Even home ministry insiders said that days of soft approach towards separatists in the Valley, including the Hurriyat Conference, will end soon.
New Delhi: Challenges are something that new home minister Amit Shah seems to enjoy and overcomes successfully. He has proved this beyond doubt as the BJP chief by playing a key role in bringing back his party to power. And now he is all set to repeat his performance as the new Union home minister as he sets out to tackle contentious issues including anti-terror fight, internal security, illegal migrants, Article 370 and 35A.
The role of home minister is not something new to the BJP’s “chanakya”, considering that he held the portfolio in Gujarat when Narendra Modi was the chief minister. However, the dynamics at the national level assume a much bigger proportion and pose a new challenge to him.
If the past track record of Mr Shah as the Gujarat home minister is any indication to go by, he is know to have zero tolerance towards terror. Thus, one can expect a much more pro-active role of the security forces in the Kashmir Valley.
Even home ministry insiders said that days of soft approach towards separatists in the Valley, including the Hurriyat Conference, will end soon. It is expected that while the security forces will be given a complete free hand to deal with terrorists in the Valley, other agencies like the National Investigation Agency (NIA) and the Enforcement Directorate will launch an offensive against separatist elements and their over-ground workers in Kashmir with the sole view of cutting their financial network.
The new incumbent at the North Block will have to address the issue of Article 370 and Article 35A while taking a closer look at the Jammu and Kashmir situation.
The BJP manifesto has promised to eliminate to these two special provisions regarding J&K. While Article 370 deals with giving autonomy to J&K, Article 35A provides special rights and privileges to permanent residents of the state.
However, it may not be easy for the new home minister to deal with these matters as local parties like the National Conference and People’s Democratic Party (PDP) have already issued threats of major backlash in the Valley if these Articles are eliminated.

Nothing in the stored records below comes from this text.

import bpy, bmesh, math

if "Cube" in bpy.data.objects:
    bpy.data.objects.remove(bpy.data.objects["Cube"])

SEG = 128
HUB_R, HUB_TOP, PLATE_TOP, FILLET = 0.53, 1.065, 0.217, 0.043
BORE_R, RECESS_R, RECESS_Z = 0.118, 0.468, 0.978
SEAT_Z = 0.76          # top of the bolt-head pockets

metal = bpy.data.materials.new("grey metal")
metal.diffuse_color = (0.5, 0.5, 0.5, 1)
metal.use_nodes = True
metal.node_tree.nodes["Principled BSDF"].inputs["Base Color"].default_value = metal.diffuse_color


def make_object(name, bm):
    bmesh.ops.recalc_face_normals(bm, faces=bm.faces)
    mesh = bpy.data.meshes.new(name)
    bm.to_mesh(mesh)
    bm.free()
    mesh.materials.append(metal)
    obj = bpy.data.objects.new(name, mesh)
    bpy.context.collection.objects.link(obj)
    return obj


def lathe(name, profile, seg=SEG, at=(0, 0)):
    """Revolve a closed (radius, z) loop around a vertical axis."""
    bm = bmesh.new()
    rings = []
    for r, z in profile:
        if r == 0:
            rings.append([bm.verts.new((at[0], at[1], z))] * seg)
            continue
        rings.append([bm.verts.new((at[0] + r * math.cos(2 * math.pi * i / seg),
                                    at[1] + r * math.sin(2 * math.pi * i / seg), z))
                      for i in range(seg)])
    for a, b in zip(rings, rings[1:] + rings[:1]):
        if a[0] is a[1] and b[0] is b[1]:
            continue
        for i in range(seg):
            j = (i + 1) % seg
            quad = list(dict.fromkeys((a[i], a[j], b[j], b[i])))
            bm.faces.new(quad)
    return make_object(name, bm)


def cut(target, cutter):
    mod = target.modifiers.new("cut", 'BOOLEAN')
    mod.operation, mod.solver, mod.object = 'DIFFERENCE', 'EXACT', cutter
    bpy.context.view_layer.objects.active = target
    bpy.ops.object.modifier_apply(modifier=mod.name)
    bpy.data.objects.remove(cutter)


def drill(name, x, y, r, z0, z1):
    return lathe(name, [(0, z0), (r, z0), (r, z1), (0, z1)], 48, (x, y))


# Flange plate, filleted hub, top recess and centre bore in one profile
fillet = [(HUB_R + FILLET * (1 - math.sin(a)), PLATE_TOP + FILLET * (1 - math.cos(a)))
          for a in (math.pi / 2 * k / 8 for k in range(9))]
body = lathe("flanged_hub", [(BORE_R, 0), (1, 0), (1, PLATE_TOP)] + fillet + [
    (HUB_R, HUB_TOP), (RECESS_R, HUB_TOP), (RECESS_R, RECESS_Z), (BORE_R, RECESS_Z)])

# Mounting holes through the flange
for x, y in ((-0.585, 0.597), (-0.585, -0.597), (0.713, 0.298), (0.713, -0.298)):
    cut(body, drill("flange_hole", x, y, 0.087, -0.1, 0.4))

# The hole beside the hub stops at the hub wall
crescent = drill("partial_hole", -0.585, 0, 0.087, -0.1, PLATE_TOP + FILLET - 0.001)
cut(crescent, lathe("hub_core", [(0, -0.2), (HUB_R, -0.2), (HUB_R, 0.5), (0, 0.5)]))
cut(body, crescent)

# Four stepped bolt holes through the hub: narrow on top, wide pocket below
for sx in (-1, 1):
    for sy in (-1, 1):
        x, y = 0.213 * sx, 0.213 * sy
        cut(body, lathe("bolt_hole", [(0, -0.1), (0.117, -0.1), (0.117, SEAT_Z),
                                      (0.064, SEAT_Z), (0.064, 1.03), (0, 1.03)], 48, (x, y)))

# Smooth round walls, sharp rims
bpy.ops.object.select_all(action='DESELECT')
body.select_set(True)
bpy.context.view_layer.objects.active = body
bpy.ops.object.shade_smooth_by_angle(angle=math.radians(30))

But given the BJP’s public stand on this contentious issues, Mr Shah is likely to pursue it much more aggressively as compared to the previous NDA Government.
The issue of illegal migrants also remains on top of the priority list of the new home minister who would ensure that the exercise of preparing National Register of Citizens (NRC) in Assam is taken to its logical conclusion. The NRC exercise is being conducted on directions of the Supreme Court and is largely aimed at identifying the migrants, mostly from Bangladesh.

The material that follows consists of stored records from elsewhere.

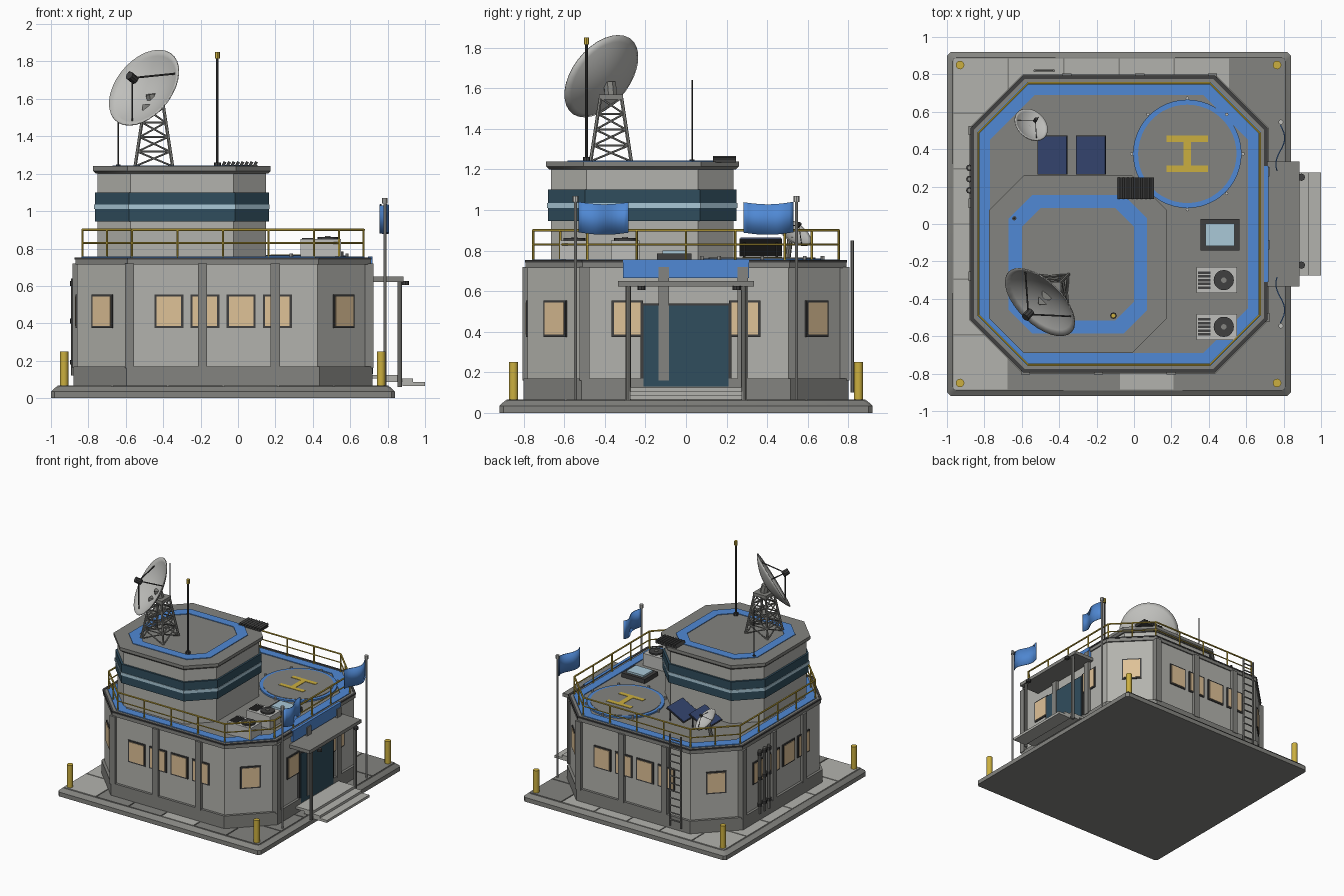
import bpy, bmesh, math
from mathutils import Vector, Matrix

default_cube = bpy.data.objects.get("Cube")
if default_cube:
    bpy.data.objects.remove(default_cube, do_unlink=True)


def material(name, red, green, blue):
    mat = bpy.data.materials.new(name)
    mat.use_nodes = True
    mat.diffuse_color = (red, green, blue, 1)
    mat.node_tree.nodes["Principled BSDF"].inputs["Base Color"].default_value = (red, green, blue, 1)
    return mat


WALL = material("light wall grey", .45, .45, .42)
CONCRETE = material("concrete grey", .23, .23, .215)
DARK = material("dark metal", .05, .05, .05)
YELLOW = material("safety yellow", .6, .43, .05)
BLUE = material("bright blue", .08, .25, .66)
TEAL = material("dark teal glass", .03, .075, .11)
GLASS = material("pale blue glass", .4, .58, .68)
AMBER = material("warm window", .74, .54, .31)
NAVY = material("solar navy", .035, .06, .16)
PALE = material("pale equipment grey", .52, .52, .5)


def finish(name, bm, mat, thickness=0):
    bmesh.ops.recalc_face_normals(bm, faces=bm.faces)
    mesh = bpy.data.meshes.new(name)
    bm.to_mesh(mesh)
    bm.free()
    mesh.materials.append(mat)
    mesh.shade_smooth()
    mesh.set_sharp_from_angle(angle=math.radians(32))
    obj = bpy.data.objects.new(name, mesh)
    bpy.context.collection.objects.link(obj)
    if thickness:
        solid = obj.modifiers.new("thickness", 'SOLIDIFY')
        solid.thickness = thickness
    return obj


def box(bm, center, size, turn=Matrix()):
    shape = Matrix.Translation(center) @ turn @ Matrix.Diagonal((*size, 1))
    bmesh.ops.create_cube(bm, size=1, matrix=shape)


def span(bm, xs, ys, zs):
    pairs = (xs, ys, zs)
    box(bm, [(a + b) / 2 for a, b in pairs], [b - a for a, b in pairs])


def rod(bm, start, end, radius, sides=8, tip=None):
    start, end = Vector(start), Vector(end)
    axis = end - start
    place = Matrix.Translation((start + end) / 2) @ axis.to_track_quat('Z', 'Y').to_matrix().to_4x4()
    bmesh.ops.create_cone(bm, cap_ends=True, segments=sides, radius1=radius,
                          radius2=radius if tip is None else tip, depth=axis.length, matrix=place)


def octagon(center, half, flat, z):
    corners = []
    for k in range(4):
        for point in ((half, -flat), (half, flat)):
            turned = Vector((*point, 0)) @ Matrix.Rotation(-k * math.pi / 2, 3, 'Z')
            corners.append((turned.x + center[0], turned.y + center[1], z))
    return corners


def loft(bm, loops, closed=False):
    rings = [[bm.verts.new(p) for p in loop] for loop in loops]
    pairs = list(zip(rings, rings[1:]))
    if closed:
        pairs.append((rings[-1], rings[0]))
    else:
        bm.faces.new(rings[0])
        bm.faces.new(rings[-1])
    for low, high in pairs:
        for i in range(len(low)):
            j = (i + 1) % len(low)
            bm.faces.new((low[i], low[j], high[j], high[i]))


def octagon_part(name, mat, center, profile, closed=False):
    bm = bmesh.new()
    loft(bm, [octagon(center, *step) for step in profile], closed)
    finish(name, bm, mat)


def octagon_band(name, mat, center, outer, inner, low, high):
    octagon_part(name, mat, center, [(*outer, low), (*outer, high), (*inner, high), (*inner, low)], True)


def part(name, mat, build, items, thickness=0):
    bm = bmesh.new()
    for item in items:
        build(bm, *item)
    return finish(name, bm, mat, thickness)


SITE = (-.08, 0)
TOWER = (-.3, -.215)

# Ground slab with paving
octagon_part("ground_slab", CONCRETE, SITE, [(.92, .9, 0), (.92, .9, .035), (.89, .87, .062)])
tiles = {True: [], False: []}
for i in range(6):
    for j in range(6):
        if i in (0, 5) or j in (0, 5):
            light = i == 0 or (j == 5 and i < 5) or (i, j) == (3, 0)
            tiles[light].append(((-.82 + .296 * i, -.74 + .296 * j, .063), (.288, .288, .008)))
part("light_paving", WALL, box, tiles[True])
part("dark_paving", CONCRETE, box, tiles[False])

# Main building shell
octagon_part("main_walls", WALL, SITE, [(.78, .505, .06), (.78, .505, .72)])
octagon_part("plinth", CONCRETE, SITE, [(.8, .515, .06), (.8, .515, .17)])
octagon_part("roof_cornice", CONCRETE, SITE, [(.79, .51, .715), (.79, .51, .75)])
octagon_band("cornice_edge", DARK, SITE, (.793, .512), (.775, .505), .742, .753)
octagon_band("roof_blue_band", BLUE, SITE, (.757, .495), (.69, .45), .748, .756)


# Wall features placed by face number, counter-clockwise from the entrance
def on_wall(bm, face, along, z, size, out=0):
    distance = .78 if face % 2 == 0 else .909
    turn = Matrix.Rotation(face * math.pi / 4, 4, 'Z')
    center = turn @ Vector((distance + out, along, z)) + Vector((*SITE, 0))
    box(bm, center, size, turn)


slots = [(face, 0) for face in range(1, 8, 2)]
for face in range(0, 8, 2):
    slots += [(face, a) for a in (-.29, -.097, .097, .29) if face or abs(a) > .2]
part("window_frames", DARK, on_wall, [(f, a, .465, (.016, .155, .18)) for f, a in slots])
part("window_panes", AMBER, on_wall, [(f, a, .465, (.016, .132, .157), .004) for f, a in slots])
part("pilasters", CONCRETE, on_wall,
     [(f, a, .44, (.05, .05, .56)) for f in range(0, 8, 2) for a in (-.5, -.11, .28)])

# Entrance
part("door_frame", DARK, on_wall, [(0, 0, .33, (.03, .45, .42))])
part("door", TEAL, on_wall, [(0, 0, .33, (.03, .42, .4), .006)])
part("canopy", CONCRETE, span, [((.69, .885), (-.335, .335), (.622, .65))])
part("canopy_posts", CONCRETE, rod, [((.865, y, .06), (.865, y, .63), .013) for y in (-.285, .285)])
part("canopy_lamps", DARK, rod, [((.895, y, .605), (.895, y, .625), .02) for y in (-.22, .25)])
part("entrance_steps", WALL, span, [((.7 + .09 * i, .87 + .065 * i), (-.275, .275),
                                     (.105 - .02 * i, .125 - .02 * i)) for i in range(3)])
part("entrance_blue_panel", BLUE, span, [((.695, .718), (-.31, .31), (.665, .757))])

# Flagpoles and waving flags
poles = [(.785, y) for y in (-.545, .545)]
part("flagpoles", PALE, rod, [((x, y, .06), (x, y, 1.05), .008) for x, y in poles])
part("flagpole_balls", PALE, rod, [((x, y, 1.04), (x, y, 1.07), .014) for x, y in poles])


def flag(bm, x, y):
    columns = []
    for i in range(13):
        t = i / 12
        wave = x + .024 * math.sin(t * 5.5)
        across = y - math.copysign(.015 + .245 * t, y)
        columns.append([bm.verts.new((wave, across, z - .012 * math.sin(t * 3))) for z in (.89, 1.04)])
    for a, b in zip(columns, columns[1:]):
        bm.faces.new((a[0], b[0], b[1], a[1]))


part("flags", BLUE, flag, poles, .006)

# Corner bollards
part("bollards", YELLOW, rod, [((x, y, .06), (x, y, .25), .023, 12)
                               for x in (-.93, .765) for y in (-.85, .85)])

# Roof railing
rail_top = [Vector(p) for p in octagon(SITE, .752, .487, .9)]
rods = []
for i, a in enumerate(rail_top):
    b = rail_top[(i + 1) % 8]
    parts = 4 if i % 2 == 0 else 2
    rods += [(a, b, .007, 6), (a - Vector((0, 0, .07)), b - Vector((0, 0, .07)), .005, 6)]
    for k in range(parts):
        top = a.lerp(b, k / parts)
        rods.append((top, top - Vector((0, 0, .155)), .006, 6))
part("roof_railing", YELLOW, rod, rods)

# Back ladder and side pipes
ladder = [((x, .82, .1), (x, .82, .85), .008, 6) for x in (-.53, -.43)]
ladder += [((-.53, .82, .15 + .06 * i), (-.43, .82, .15 + .06 * i), .006, 6) for i in range(12)]
part("ladder", CONCRETE, rod, ladder)
part("side_pipes", CONCRETE, rod, [((-.88, y, .12), (-.88, y, .64), .012) for y in (.18, .24, .3)])
part("pipe_clamps", DARK, rod, [((-.88, y, z), (-.88, y, z + .025), .018)
                                for y in (.18, .24, .3) for z in (.18, .4, .6)])

# Upper control tower
octagon_part("tower_walls", WALL, TOWER, [(.45, .275, .74), (.45, .275, 1.21)])
octagon_part("tower_window_band", TEAL, TOWER, [(.465, .284, .945), (.465, .284, 1.1)])
octagon_band("tower_light_strip", GLASS, TOWER, (.469, .286), (.46, .28), 1.01, 1.034)
octagon_part("tower_roof", CONCRETE, TOWER, [(.46, .28, 1.2), (.475, .29, 1.215), (.475, .29, 1.24)])
octagon_band("tower_blue_band", BLUE, TOWER, (.37, .245), (.3, .2), 1.235, 1.245)
part("tower_vent_slats", DARK, box, [((-.075 + .024 * i, .19, 1.252), (.016, .115, .026),
                                      Matrix.Rotation(.5, 4, 'Y')) for i in range(8)])
part("tower_vent_tray", DARK, span, [((-.085, .105), (.133, .247), (1.235, 1.246))])

# Masts
part("masts", DARK, rod, [((-.11, -.49, 1.23), (-.11, -.49, 1.82), .007),
                          ((-.11, -.49, 1.23), (-.11, -.49, 1.26), .018),
                          ((-.64, .03, 1.23), (-.64, .03, 1.64), .004),
                          ((-.64, .03, 1.23), (-.64, .03, 1.25), .012)])
part("mast_beacon", YELLOW, rod, [((-.11, -.49, 1.815), (-.11, -.49, 1.85), .013)])


# Lattice stand for the large dish
def stand(level, corner):
    half = .1 - .048 * level / 4
    angle = math.pi * (.25 + corner / 2)
    reach = half * math.sqrt(2)
    return Vector((-.45 + reach * math.cos(angle), -.37 + reach * math.sin(angle), 1.24 + .078 * level))


struts = []
for c in range(4):
    struts.append((stand(0, c), stand(4, c), .009, 6))
    for level in range(4):
        struts += [(stand(level, c), stand(level + 1, c + 1), .005, 6),
                   (stand(level, c + 1), stand(level + 1, c), .005, 6),
                   (stand(level + 1, c), stand(level + 1, c + 1), .005, 6)]
part("dish_stand", CONCRETE, rod, struts)
part("dish_platform", CONCRETE, span, [((-.51, -.39), (-.43, -.31), (1.545, 1.57))])


# Dishes: a parabolic bowl with a feed on three struts
def dish(name, center, normal, radius, depth, focus, foot):
    normal = Vector(normal).normalized()
    place = Matrix.Translation(center) @ normal.to_track_quat('Z', 'Y').to_matrix().to_4x4()
    bm = bmesh.new()
    profile = [bm.verts.new((radius * k / 8, 0, depth * ((k / 8) ** 2 - 1))) for k in range(9)]
    edges = [bm.edges.new(pair) for pair in zip(profile, profile[1:])]
    bmesh.ops.spin(bm, geom=profile + edges, cent=(0, 0, 0), axis=(0, 0, 1), angle=math.tau, steps=32)
    bmesh.ops.remove_doubles(bm, verts=bm.verts, dist=.0005)
    bm.transform(place)
    finish(name, bm, PALE, .006)
    feed = place @ Vector((0, 0, focus))
    arms = []
    for k in range(3):
        turn = Matrix.Rotation(k * math.tau / 3 + .5, 4, 'Z')
        arms.append((place @ turn @ Vector((radius * .85, 0, -depth * .25)), feed, radius * .022, 6))
    arms.append((feed - normal * radius * .1, feed + normal * radius * .12, radius * .1, 10))
    part(name + "_feed", DARK, rod, arms)
    part(name + "_mount", CONCRETE, rod, [(foot, place @ Vector((0, 0, -depth)), radius * .14)])


dish("large_dish", (-.505, -.42, 1.662), (-.6, -.63, .5), .231, .07, .1, (-.45, -.37, 1.56))
dish("small_dish", (-.55, .53, .89), (.45, .5, .72), .1, .03, .05, (-.58, .5, .75))

# Helipad
PAD = Vector((.285, .375, .748))
UP = Vector((0, 0, 1))
part("helipad_ring", BLUE, rod, [(PAD, PAD + UP * .014, .29, 48)])
part("helipad_disc", CONCRETE, rod, [(PAD, PAD + UP * .017, .263, 48)])
part("helipad_marking", YELLOW, box, [(PAD + Vector((0, y, .016)), size) for y, size in
                                      ((-.08, (.22, .034, .008)), (.08, (.22, .034, .008)),
                                       (0, (.042, .14, .008)))])
lights = [PAD + Vector((.298 * math.cos(k * math.pi / 4), .298 * math.sin(k * math.pi / 4), 0)) for k in range(8)]
part("helipad_lights", PALE, rod, [(p, p + UP * .025, .009) for p in lights])

# Solar panels
tilt = Matrix.Rotation(-.48, 4, 'Y')
panels = [(x, .368) for x in (-.435, -.23)]
part("solar_panels", NAVY, box, [((x, y, .822), (.172, .2, .008), tilt) for x, y in panels])
part("solar_frames", DARK, box, [((x, y, .816), (.178, .208, .008), tilt) for x, y in panels])
part("solar_legs", DARK, rod, [((x + .06, y + s, .745), (x + .06, y + s, .84), .006)
                               for x, y in panels for s in (-.08, .08)])

# Skylight
part("skylight_frame", DARK, span, [((.355, .565), (-.142, .028), (.745, .785))])
part("skylight_glass", GLASS, span, [((.383, .537), (-.117, .003), (.75, .8))])

# Rooftop cooling units
units = (-.3, -.55)
part("cooling_units", PALE, span, [((.335, .55), (y - .07, y + .07), (.745, .85)) for y in units])
part("cooling_fans", DARK, rod, [((.48, y, .84), (.48, y, .862), .054, 20) for y in units])
part("cooling_fan_hubs", CONCRETE, rod, [((.48, y, .85), (.48, y, .867), .015, 12) for y in units])
part("cooling_louvres", DARK, span, [((.342, .41), (y + .02 * k - .007, y + .02 * k + .007), (.84, .857))
                                     for y in units for k in range(-2, 3)])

Mr Shah is also expected to give a major push to the Citizenship Amendment bill which aims at providing citizenship to religious minorities like Hindus, Sikhs, Buddhists, Jains and Parsis who have come to India in the wake of religious persecution in neighbouring countries like Pakistan, Bangladesh and Pakistan.
The bill was withdrawn by the previous NDA government after introducing it in Parliament in view due to protests.
Under Mr Shah, the new NDA government is all set to make a fresh attempt to get the bill cleared by Parliament.
While the situation in Naxal zones improved considerably during the previous NDA government, it still remains a major internal security challenge that Mr Shah will have to address.
Another key issue that Mr Shah is expected to closely monitor is violence, particularly political killings, in both Kerala and West Bengal. Even during the previous government, the then home minister Rajnath Singh had expressed concern over violence and issued advisories to the two states.
But with the BJP consistently maintaining that its workers were being killed due to political reasons in Kerala and West Bengal, Mr Shah is expected to take a tough stand on the issue and the home ministry’s role may not just be limited to merely issuing advisories to state governments.